He said research on the vaccine is underway in a number of countries and the Saudi health authorities are following the developments.
The number of coronavirus disease (COVID-19) cases continues to decline in the Kingdom with the recovery rate from the illness rising to 96 percent. The minister attributed the decline on the “commitment to health precautions.”
“I also thank my fellow health practitioners for their wonderful efforts,” Al-Rabiah said.
Commenting on the second and stronger wave of COVID-19 in some countries, he said it was due to a lack of “commitment to social distancing” and failure to wear masks and taking other precautions.
He ruled out any leniency on part of the government in its fight against the virus. The minister said it is necessary to abide by precautionary measures to keep the virus at bay.


• Saudi Arabia recorded 381 new infections on Monday.

• With 16 new fatalities, the virus-related death toll has risen to 5,201.

“We (all) are in one boat, and the failure of some affects everyone, so we must work together” to check the spread of the virus.
He also advised people who show COVID-19 symptoms to visit Tetamman (rest assured) clinics.
“Appointments can be made through the ministry’s Sehaty app, and anyone who has any questions or wants to consult a doctor can call 937,” the minister said.
Saudi Arabia recorded 381 new infections on Monday.

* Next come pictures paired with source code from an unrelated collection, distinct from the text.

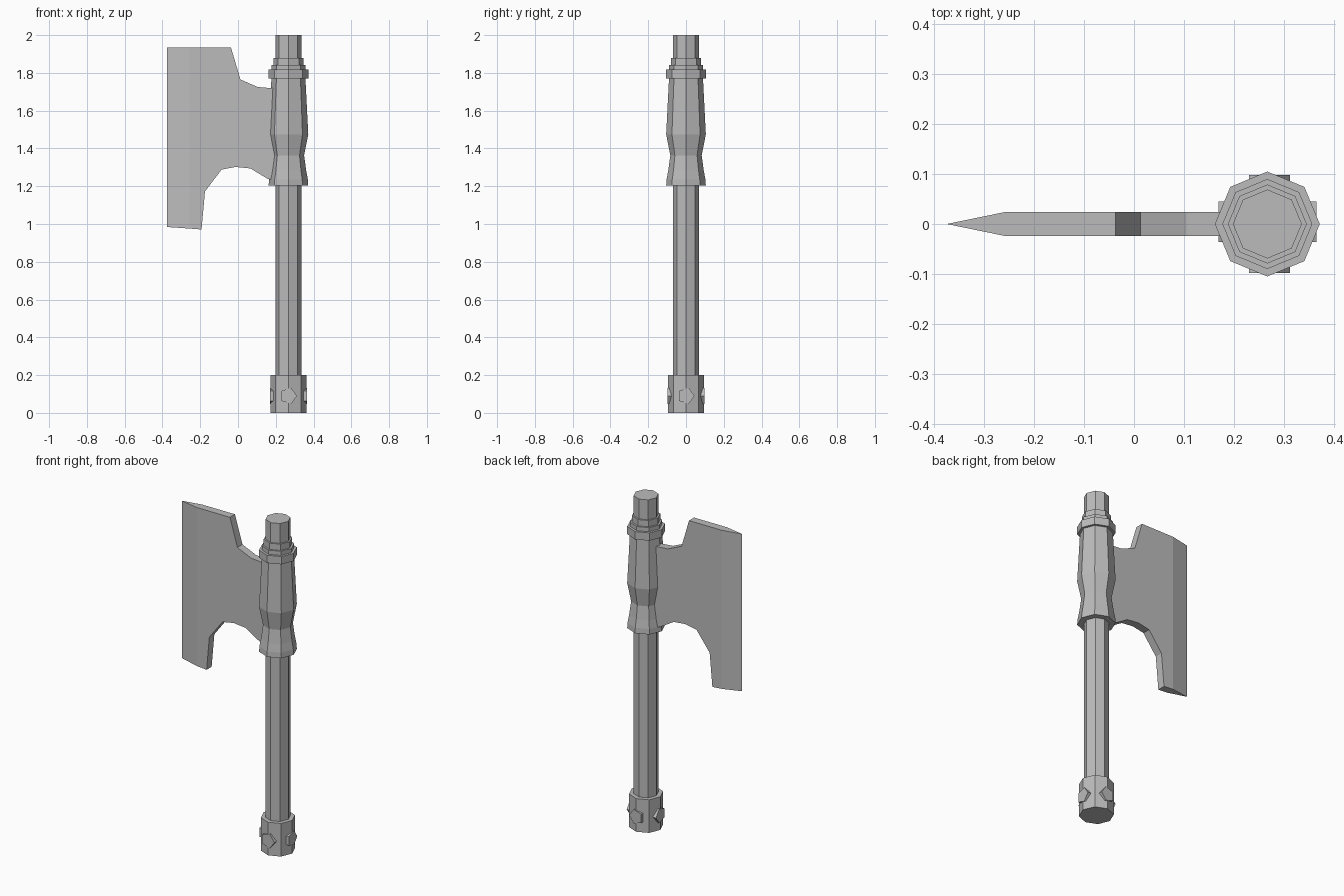
import bpy, bmesh
from math import cos, sin, pi
from mathutils import Matrix, Vector

cube = bpy.data.objects.get("Cube")
if cube:
    bpy.data.objects.remove(cube, do_unlink=True)

AXIS_X = 0.267   # handle centre line

grey = bpy.data.materials.new("plain_grey")
grey.use_nodes = True
grey.diffuse_color = (0.5, 0.5, 0.5, 1)
grey.node_tree.nodes["Principled BSDF"].inputs["Base Color"].default_value = (0.5, 0.5, 0.5, 1)


def finish(name, bm):
    bmesh.ops.recalc_face_normals(bm, faces=bm.faces)
    mesh = bpy.data.meshes.new(name)
    bm.to_mesh(mesh)
    bm.free()
    mesh.materials.append(grey)
    obj = bpy.data.objects.new(name, mesh)
    bpy.context.collection.objects.link(obj)
    return obj


def lathe(name, profile, sides=8):
    """Stack of octagonal rings from (radius, z) pairs, capped at both ends."""
    bm = bmesh.new()
    rings = []
    for r, z in profile:
        angles = [2 * pi * i / sides for i in range(sides)]
        rings.append([bm.verts.new((AXIS_X + r * cos(a), r * sin(a), z)) for a in angles])
    for low, high in zip(rings, rings[1:]):
        for i in range(sides):
            j = (i + 1) % sides
            bm.faces.new((low[i], low[j], high[j], high[i]))
    bm.faces.new(rings[0])
    bm.faces.new(rings[-1])
    return finish(name, bm)


# Handle, pommel and head socket
lathe("handle", [(0.069, 0.1), (0.069, 2.0)])
lathe("pommel", [(0.095, 0), (0.095, 0.2)])
lathe("socket", [(0.105, 1.203), (0.103, 1.235), (0.094, 1.283), (0.083, 1.363),
                 (0.105, 1.475), (0.09, 1.77)])
lathe("socket_ring_lower", [(0.105, 1.77), (0.105, 1.817)])
lathe("socket_ring_middle", [(0.09, 1.81), (0.09, 1.842)])
lathe("socket_ring_upper", [(0.079, 1.835), (0.079, 1.88)])

# Pentagonal studs on the four sides of the pommel
for side, out in {"front": (0, -1, 0), "back": (0, 1, 0),
                  "left": (1, 0, 0), "right": (-1, 0, 0)}.items():
    out = Vector(out)
    across = Vector((abs(out.y), abs(out.x), 0))
    up = Vector((0, 0, 1))
    bm = bmesh.new()
    base = Vector((AXIS_X, 0, 0.09))
    pts = [base + 0.045 * (across * cos(2 * pi * i / 5) + up * sin(2 * pi * i / 5))
           for i in range(5)]
    inner = [bm.verts.new(p + out * 0.06) for p in pts]
    outer = [bm.verts.new(p + out * 0.098) for p in pts]
    bm.faces.new(inner)
    bm.faces.new(outer)
    for i in range(5):
        j = (i + 1) % 5
        bm.faces.new((inner[i], inner[j], outer[j], outer[i]))
    finish("pommel_stud_" + side, bm)

# Blade: a flat plate whose outer strip tapers to a sharp edge
outline = [(-0.258, 1.934), (-0.037, 1.934), (0.013, 1.765), (0.105, 1.725), (0.23, 1.715),
           (0.23, 1.22), (0.155, 1.24), (0.066, 1.294), (-0.013, 1.302), (-0.087, 1.288),
           (-0.175, 1.172), (-0.193, 0.971), (-0.258, 0.976)]
bm = bmesh.new()
front, back = [[bm.verts.new((x, y, z)) for x, z in outline] for y in (-0.024, 0.024)]
tip_top = bm.verts.new((-0.375, 0, 1.934))
tip_low = bm.verts.new((-0.375, 0, 0.984))
for plate in (front, back):
    bm.faces.new(plate)
    bm.faces.new((plate[0], plate[-1], tip_low, tip_top))
for i in range(len(outline) - 1):
    bm.faces.new((front[i], front[i + 1], back[i + 1], back[i]))
bm.faces.new((front[0], back[0], tip_top))
bm.faces.new((front[-1], back[-1], tip_low))
finish("blade", bm)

The total number of COVID-19 cases has reached 348,583 since the beginning of the outbreak in the Kingdom.
The Health Ministry said 16 more people died due to complications caused by the virus raising the death toll to 5,201. The ministry also reported 357 new recoveries. The total number of recovered cases has now increased to 328,895.